__REQUIRED WORK__
All lines holding the word "body" are to be copied from the records beneath.

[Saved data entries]
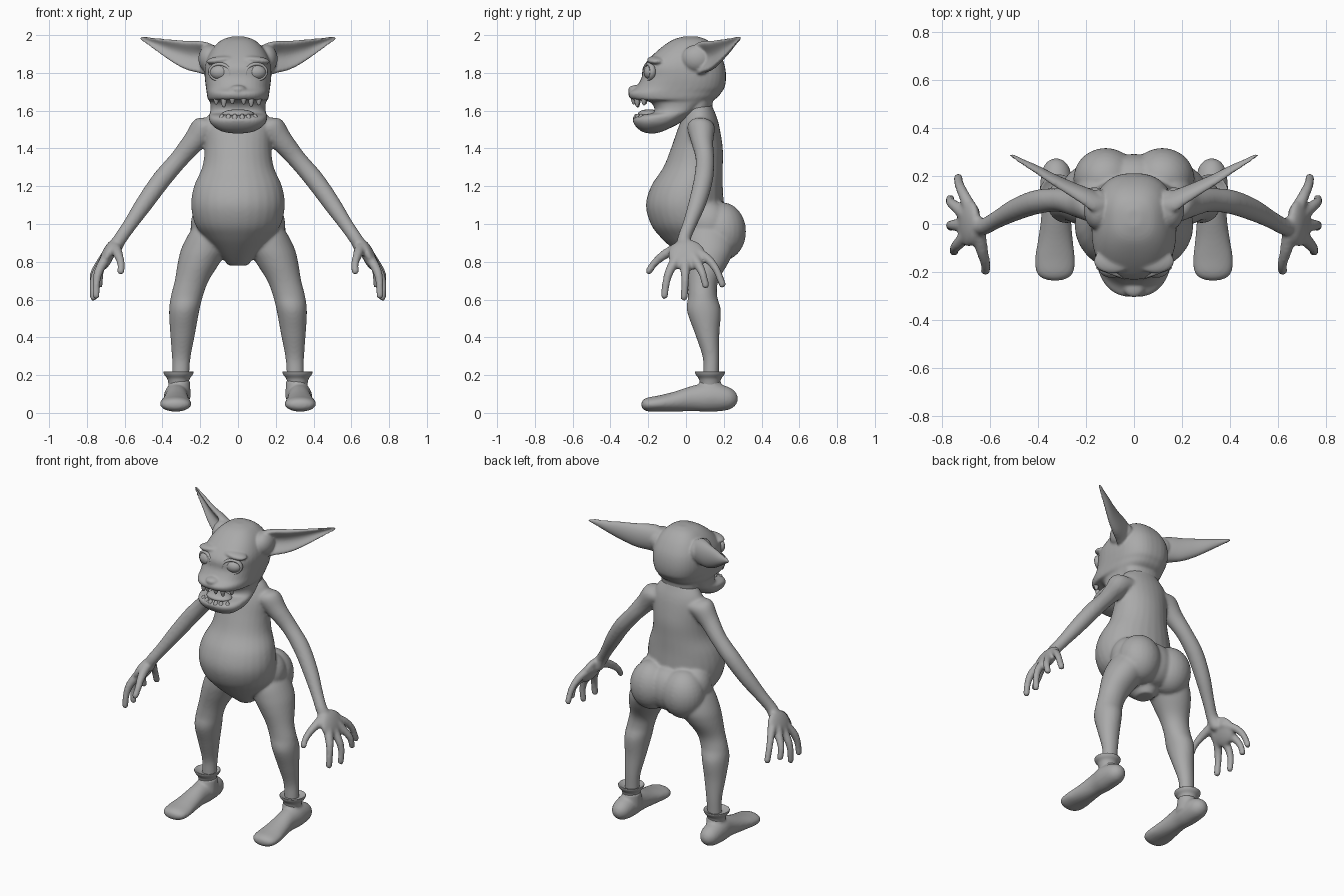
import bpy, bmesh, math
from mathutils import Vector, Matrix

skin = bpy.data.materials.new("grey_skin")
skin.diffuse_color = (0.4, 0.4, 0.4, 1)
X, Y, Z = Vector((1, 0, 0)), Vector((0, 1, 0)), Vector((0, 0, 1))


def spline(rows, steps):
    """Catmull-Rom interpolation of equal-length rows of numbers."""
    out = []
    for i in range(len(rows) - 1):
        p = [rows[max(0, min(len(rows) - 1, i + k))] for k in (-1, 0, 1, 2)]
        for s in range(steps):
            t = s / steps
            out.append([0.5 * (2 * b + (c - a) * t + (2 * a - 5 * b + 4 * c - d) * t * t
                               + (3 * b - a - 3 * c + d) * t ** 3) for a, b, c, d in zip(*p)])
    return out + [list(rows[-1])]


def loft(bm, rows, u, v, steps=5, n=28, section=None):
    """Skin sections (x, y, z, ru, rv) lying in the plane of u and v."""
    section = section or (lambda t: (math.cos(t), math.sin(t)))
    rings = []
    for x, y, z, ru, rv in spline(rows, steps):
        c, ring = Vector((x, y, z)), []
        for k in range(n):
            a, b = section(2 * math.pi * k / n)
            ring.append(bm.verts.new(c + u * a * max(ru, .002) + v * b * max(rv, .002)))
        rings.append(ring)
    for r, q in zip(rings, rings[1:]):
        for k in range(n):
            bm.faces.new((r[k], r[(k + 1) % n], q[(k + 1) % n], q[k]))
    bm.faces.new(rings[0][::-1])
    bm.faces.new(rings[-1])


def stack(bm, rows, **kw):
    """Horizontal sections (z, front y, back y, half width)."""
    loft(bm, [(0, (f + b) / 2, z, w, (b - f) / 2) for z, f, b, w in rows], X, Y, **kw)


def limb(bm, pts, n=16):
    """Round tube (x, y, z, r) with a rounded far end."""
    d = (Vector(pts[-1][:3]) - Vector(pts[0][:3])).normalized()
    u = d.orthogonal().normalized()
    x, y, z, r = pts[-1]
    e = Vector((x, y, z)) + d * r * .6
    rows = [(*p, p[3]) for p in pts] + [(*e, r * .7, r * .7), (*(e + d * r * .35), .002, .002)]
    loft(bm, rows, u, d.cross(u), n=n)


def ball(bm, c, r, rot=None):
    m = Matrix.Translation(c) @ (rot or Matrix()) @ Matrix.Diagonal((*r, 1))
    bmesh.ops.create_uvsphere(bm, u_segments=24, v_segments=16, radius=1, matrix=m)


def finish(name, bm, voxel=0, relax=0):
    bmesh.ops.recalc_face_normals(bm, faces=bm.faces)
    me = bpy.data.meshes.new(name)
    bm.to_mesh(me)
    bm.free()
    me.materials.append(skin)
    me.polygons.foreach_set("use_smooth", [True] * len(me.polygons))
    ob = bpy.data.objects.new(name, me)
    bpy.context.collection.objects.link(ob)
    if voxel:
        m = ob.modifiers.new("fuse", 'REMESH')
        m.mode, m.voxel_size, m.use_smooth_shade = 'VOXEL', voxel, True
        m = ob.modifiers.new("relax", 'SMOOTH')
        m.factor, m.iterations = .5, relax
    return ob


# Torso with pot belly, hips, legs, arms and hands fused together
body = bmesh.new()
stack(body, [(1.66, .03, .125, .07), (1.61, 0, .145, .13), (1.56, -.02, .165, .165),
             (1.5, -.045, .18, .178), (1.4, -.08, .195, .176), (1.3, -.12, .195, .19),
             (1.2, -.185, .195, .233), (1.1, -.212, .2, .248), (1.0, -.187, .2, .228),
             (.93, -.135, .2, .18), (.86, -.06, .2, .12), (.78, .04, .16, .05)])
ball(body, (0, .185, .965), (.16, .108, .14))
for s in (-1, 1):
    ball(body, (s * .118, .19, .96), (.135, .128, .155))
    ball(body, (s * .15, .12, 1.0), (.1, .11, .12))
    loft(body, [(s * x, y, z, rx, ry) for x, y, z, rx, ry in (
        (.15, .12, 1.02, .06, .08), (.15, .12, .95, .11, .13), (.175, .12, .87, .125, .135),
        (.205, .11, .8, .113, .118), (.245, .09, .7, .09, .082), (.27, .088, .62, .085, .077),
        (.285, .095, .54, .08, .09), (.293, .112, .42, .066, .065), (.3, .132, .3, .05, .045),
        (.303, .133, .22, .046, .042), (.305, .13, .12, .045, .042))], X, Y)
    # shoulder, arm and wrist
    limb(body, [(s * x, y, z, r) for x, y, z, r in (
        (.09, .09, 1.52, .06), (.17, .08, 1.508, .074), (.235, .085, 1.435, .06),
        (.315, .1, 1.34, .05), (.405, .092, 1.235, .051), (.495, .06, 1.11, .047),
        (.57, .02, 1.0, .038), (.625, -.01, .92, .036), (.655, -.005, .87, .04))])
    # palm, thumb and four fingers
    ball(body, (s * .69, .005, .835), (.034, .1, .09), Matrix.Rotation(s * -.42, 4, 'Y'))
    for finger in (
        ((.65, -.03, .88, .03), (.635, -.11, .84, .024), (.62, -.165, .795, .019), (.62, -.197, .75, .018)),
        ((.69, -.04, .83, .03), (.735, -.085, .755, .023), (.75, -.105, .69, .019), (.752, -.115, .62, .018)),
        ((.69, -.005, .83, .03), (.745, -.005, .75, .023), (.765, -.005, .69, .019), (.765, -.01, .61, .018)),
        ((.69, .03, .84, .03), (.74, .07, .775, .023), (.765, .09, .73, .019), (.768, .105, .675, .018)),
        ((.67, .04, .86, .03), (.705, .11, .82, .023), (.728, .16, .76, .019), (.735, .193, .68, .018))):
        limb(body, [(s * x, y, z, r + .002) for x, y, z, r in finger], n=12)
finish("body", body, .009, 7)

# Shoes and flared ankle cuffs
for s, side in ((-1, "left"), (1, "right")):
    shoe = bmesh.new()
    loft(shoe, [(s * x, y, z, rx, rz) for x, y, z, rx, rz in (
        (.325, .275, .075, .003, .003), (.325, .262, .075, .035, .035), (.325, .22, .077, .06, .062),
        (.325, .13, .083, .068, .077), (.325, .04, .077, .062, .068), (.328, -.06, .06, .072, .053),
        (.33, -.14, .05, .083, .043), (.33, -.2, .045, .078, .037), (.33, -.228, .044, .05, .024),
        (.33, -.238, .044, .003, .003))], X, Z)
    loft(shoe, [(s * .31, .125, .08, .06, .07), (s * .31, .128, .17, .056, .056)], X, Y)
    finish(side + "_shoe", shoe, .008, 6)
    cuff = bmesh.new()
    loft(cuff, [(s * .315, .127, z, r, r) for z, r in (
        (.14, .05), (.17, .056), (.185, .062), (.2, .074), (.214, .08), (.219, .076),
        (.212, .062), (.205, .045))], X, Y, steps=3)
    finish(side + "_cuff", cuff)


# Head: boxy cranium, muzzle, open mouth and jaw
def boxy(t):
    c, d = math.cos(t), math.sin(t)
    return math.copysign(abs(c) ** .8, c), math.copysign(abs(d) ** .8, d)


# Long pointed ears, cupped on the front
def cupped(t):
    f = math.sin(t)
    return math.cos(t), f - 1.3 * max(0, f) ** 3


head = bmesh.new()
stack(head, [(1.993, -.01, .06, .03), (1.975, -.07, .11, .085), (1.935, -.13, .155, .13),
             (1.88, -.19, .19, .162), (1.83, -.228, .207, .176), (1.775, -.235, .212, .176),
             (1.725, -.265, .205, .17), (1.697, -.302, .188, .166), (1.675, -.302, .172, .163),
             (1.658, -.28, .15, .158), (1.65, -.2, .135, .15), (1.62, -.17, .09, .145),
             (1.59, -.175, .05, .148), (1.575, -.25, .03, .154), (1.555, -.28, .0, .154),
             (1.53, -.275, -.04, .143), (1.505, -.255, -.09, .115), (1.488, -.23, -.13, .078),
             (1.48, -.2, -.16, .03)], steps=4, n=40, section=boxy)
ball(head, (0, -.262, 1.712), (.045, .045, .024))
stack(head, [(1.54, -.02, .12, .1), (1.6, -.01, .135, .12), (1.7, 0, .15, .13)])
for s in (-1, 1):
    ball(head, (s * .09, -.155, 1.868), (.08, .052, .022), Matrix.Rotation(s * .12, 4, 'Y'))
    ball(head, (s * .15, .06, 1.875), (.06, .085, .075))
    loft(head, [(s * x, y, z, h, w) for x, y, z, h, w in (
        (.1, .06, 1.87, .06, .06), (.16, .07, 1.875, .085, .065), (.21, .1, 1.885, .084, .055),
        (.27, .135, 1.893, .077, .044), (.34, .175, 1.914, .062, .035), (.41, .22, 1.941, .041, .026),
        (.47, .255, 1.966, .023, .018), (.505, .277, 1.981, .013, .014), (.52, .287, 1.987, .008, .01))],
        Z, Vector((s * .5, -.86, 0)), section=cupped)
finish("head_and_ears", head, .007, 5)

# Eyes set in thick lids
for s, side in ((-1, "left"), (1, "right")):
    eye = bmesh.new()
    ball(eye, (s * .093, -.182, 1.803), (.056, .042, .042))
    finish(side + "_eye", eye)
    lid = bmesh.new()
    turn = (Matrix.Translation((s * .093, -.196, 1.803)) @ Matrix.Rotation(s * .35, 4, 'Z')
            @ Matrix.Rotation(s * -.12, 4, 'Y'))
    n, m = 32, 10
    rim = [[lid.verts.new(turn @ Vector((
        math.cos(a) * (.058 + .01 * math.cos(b)), .016 * math.sin(b),
        math.sin(a) * (.043 + .01 * math.cos(b)))))
        for b in (2 * math.pi * j / m for j in range(m))]
        for a in (2 * math.pi * i / n for i in range(n))]
    for i in range(n):
        for j in range(m):
            lid.faces.new((rim[i][j], rim[(i + 1) % n][j], rim[(i + 1) % n][(j + 1) % m], rim[i][(j + 1) % m]))
    finish(side + "_eyelid", lid)

# Teeth and tongue
mouth = bmesh.new()
for x, h in ((-.115, .03), (-.075, .045), (-.03, .028), (.03, .03), (.07, .042), (.11, .034)):
    y = -.055 - .225 * math.sqrt(1 - (x / .165) ** 2)
    limb(mouth, [(x, y, 1.67, .017), (x, y, 1.675 - h * .6, .015), (x, y, 1.672 - h, .01)], n=10)
for x in (-.085, -.05, -.017, .022, .055, .09):
    y = -.13 - .135 * math.sqrt(1 - (x / .15) ** 2)
    limb(mouth, [(x, y, 1.55, .016), (x, y, 1.565, .015), (x, y, 1.573, .011)], n=10)
ball(mouth, (0, -.195, 1.582), (.085, .06, .025))
finish("teeth_and_tongue", mouth)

__THE ANSWER__
body = bmesh.new()
stack(body, [(1.66, .03, .125, .07), (1.61, 0, .145, .13), (1.56, -.02, .165, .165),
ball(body, (0, .185, .965), (.16, .108, .14))
    ball(body, (s * .118, .19, .96), (.135, .128, .155))
    ball(body, (s * .15, .12, 1.0), (.1, .11, .12))
    loft(body, [(s * x, y, z, rx, ry) for x, y, z, rx, ry in (
    limb(body, [(s * x, y, z, r) for x, y, z, r in (
    ball(body, (s * .69, .005, .835), (.034, .1, .09), Matrix.Rotation(s * -.42, 4, 'Y'))
        limb(body, [(s * x, y, z, r + .002) for x, y, z, r in finger], n=12)
finish("body", body, .009, 7)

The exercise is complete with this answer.